__Task goal__
What lines in the records below contain the string "bridge"? Copy every one.

Stored entries
= = =

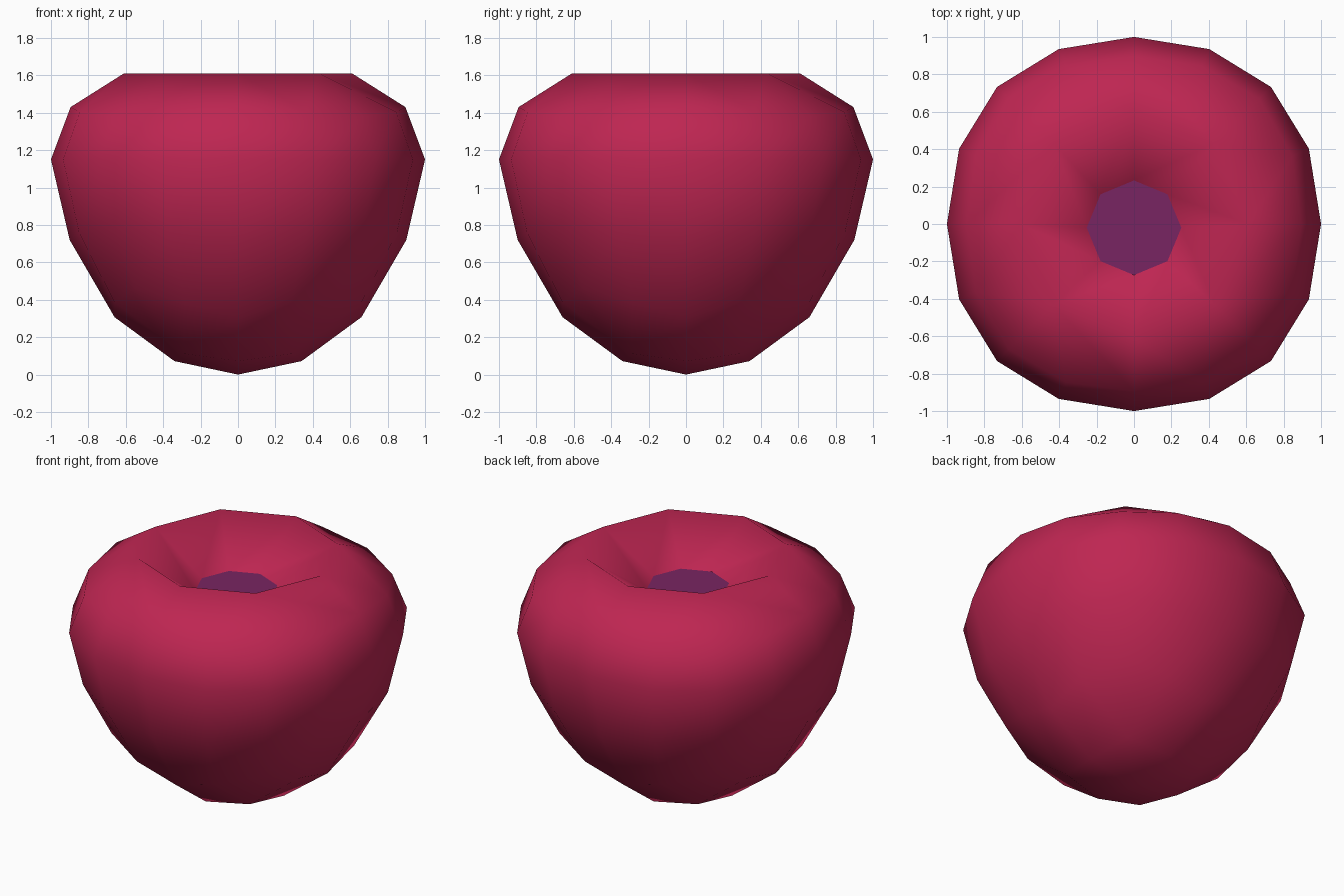
import bpy, bmesh, math

if "Cube" in bpy.data.objects:
    bpy.data.objects.remove(bpy.data.objects["Cube"])


def material(name, rgb):
    m = bpy.data.materials.new(name)
    m.diffuse_color = (*rgb, 1.0)
    m.use_nodes = True
    m.node_tree.nodes["Principled BSDF"].inputs["Base Color"].default_value = m.diffuse_color
    return m


def finish(bm, name, mat, smooth=True):
    bmesh.ops.recalc_face_normals(bm, faces=bm.faces[:])
    me = bpy.data.meshes.new(name)
    bm.to_mesh(me)
    bm.free()
    me.materials.append(mat)
    for p in me.polygons:
        p.use_smooth = smooth
    ob = bpy.data.objects.new(name, me)
    bpy.context.scene.collection.objects.link(ob)
    return ob


red = material("berry red", (0.515, 0.019, 0.084))
purple = material("dark purple", (0.19, 0.018, 0.122))

# Side profile (radius, height); corners of the rounded box slide along it
WALL = [(0.66, 0.307), (0.90, 0.72), (1.0, 1.15), (0.895, 1.43)]
SLIDE = [0.38, 0.18, 0.0, -0.18]
DENT_R, DENT_Z, DENT_Y = 0.253, 1.37, -0.02


def ring16(bm, row):
    verts = []
    for i in range(16):
        a = i * math.tau / 16
        corner = math.sin(2 * a) ** 2              # 0 on axes, 1 on diagonals
        if i % 2:
            a += math.radians(0.8) * (1 if i % 4 == 1 else -1)
        s = SLIDE[row] * corner
        r, z = WALL[row]
        if s:
            r2, z2 = WALL[row + (1 if s > 0 else -1)]
            r, z = r + (r2 - r) * abs(s), z + (z2 - z) * abs(s)
        r *= 1 + 0.036 * corner
        verts.append(bm.verts.new((r * math.cos(a), r * math.sin(a), z)))
    return verts


def ring8(bm, r, z, dr=0.0, dz=0.0, y=0.0):
    verts = []
    for k in range(8):
        a = k * math.tau / 8
        rr = r + dr * (k % 2)
        verts.append(bm.verts.new((rr * math.cos(a), rr * math.sin(a) + y,
                                   z + dz * (k % 2))))
    return verts


def bridge(bm, a, b):
    n = len(a)
    for i in range(n):
        j = (i + 1) % n
        bm.faces.new((a[i], a[j], b[j], b[i]))


def join_8_to_16(bm, small, big):
    for k in range(8):
        n = (k + 1) % 8
        bm.faces.new((small[k], small[n], big[2 * k + 1],
                      big[2 * k]) if k % 2 == 0 else
                     (small[k], small[n], big[(2 * k + 2) % 16], big[2 * k + 1]))
        if k % 2:
            bm.faces.new((small[k], big[2 * k - 1], big[2 * k], big[2 * k + 1]))


# Fruit body: rounded-box ball with a sunken top
bm = bmesh.new()
rows = [ring16(bm, i) for i in range(4)]
for a, b in zip(rows, rows[1:]):
    bridge(bm, a, b)
foot = ring8(bm, 0.34, 0.072, 0.07, 0.04)
join_8_to_16(bm, foot, rows[0])
pole = bm.verts.new((0, 0, 0))
for k in range(0, 8, 2):
    bm.faces.new((pole, foot[k], foot[k + 1], foot[(k + 2) % 8]))
rim = ring8(bm, 0.61, 1.61)
join_8_to_16(bm, rim, rows[3])
dent = ring8(bm, DENT_R, DENT_Z, y=DENT_Y)
bridge(bm, rim, dent)
finish(bm, "fruit_body", red)

# Flat floor at the bottom of the dent
bm = bmesh.new()
bm.faces.new(ring8(bm, DENT_R, DENT_Z, y=DENT_Y))
floor = finish(bm, "dent_floor", purple, smooth=False)
if floor.data.polygons[0].normal.z < 0:
    floor.data.flip_normals()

= = =

__Completed task__
def bridge(bm, a, b):
    bridge(bm, a, b)
bridge(bm, rim, dent)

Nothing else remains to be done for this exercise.